# WORK INSTRUCTIONS:
List each line of the data that holds the word "profile".

# THE DATA:
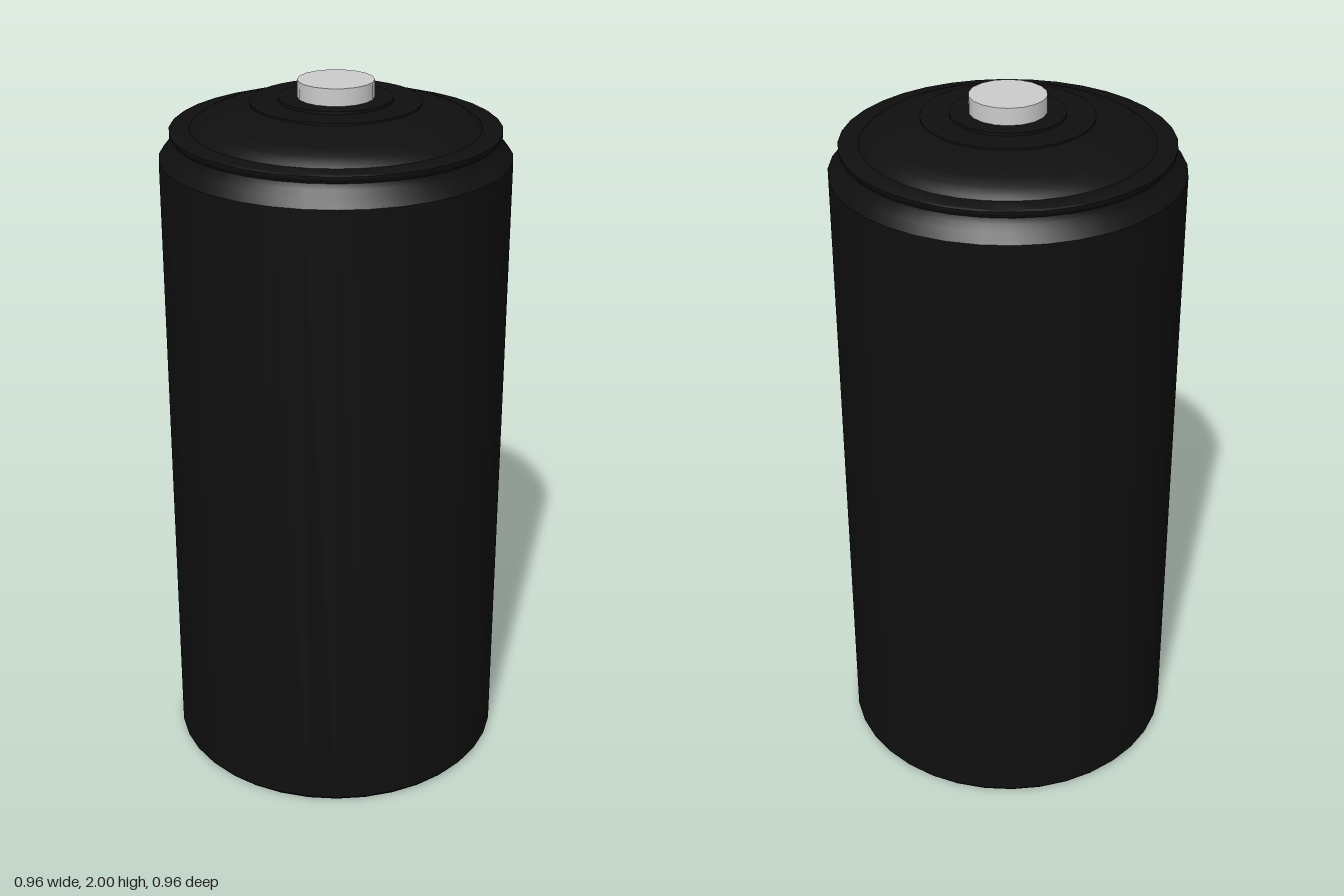
import * as THREE from 'three';
import { toCreasedNormals } from 'three/addons/utils/BufferGeometryUtils.js';

// Turn a [radius, height] profile (listed bottom to top) into a named mesh
function turned(name, profile, sides, material) {
  const points = profile.map(([r, y]) => new THREE.Vector2(r, y));
  const geometry = toCreasedNormals(new THREE.LatheGeometry(points, sides), 0.6);
  const mesh = new THREE.Mesh(geometry, material);
  mesh.name = name;
  return mesh;
}

export function createModel() {
  const black = new THREE.MeshStandardMaterial({ color: 0x0f0f0f });
  const grey = new THREE.MeshStandardMaterial({ color: 0xcccccc });
  const can = new THREE.Group();
  can.name = 'can';

  // Straight wall with a closed base and a necked-in shoulder
  can.add(turned('body', [
    [0, 0], [0.472, 0], [0.48, 0.01], [0.48, 1.795],
    [0.46, 1.82], [0.447, 1.835], [0.442, 1.85],
  ], 36, black));

  // Rolled rim around the shoulder and the domed lid inside it
  can.add(turned('rimAndDome', [
    [0.442, 1.85], [0.45, 1.862], [0.45, 1.87], [0.444, 1.874], [0.395, 1.874],
    [0.385, 1.883], [0.365, 1.896], [0.333, 1.908], [0.285, 1.92], [0.21, 1.93],
  ], 36, black));

  // Valve cup: a wide thin flange with a smaller collar on it
  can.add(turned('valveCup', [
    [0.21, 1.93], [0.232, 1.937], [0.232, 1.943], [0.155, 1.945],
    [0.155, 1.953], [0, 1.953],
  ], 36, black));

  // Press-down button
  const button = new THREE.Mesh(new THREE.CylinderGeometry(0.104, 0.104, 0.06, 18), grey);
  button.name = 'button';
  button.position.y = 1.97;
  can.add(button);

  return can;
}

# RESPONSE TO THE EXERCISE:
// Turn a [radius, height] profile (listed bottom to top) into a named mesh
function turned(name, profile, sides, material) {
  const points = profile.map(([r, y]) => new THREE.Vector2(r, y));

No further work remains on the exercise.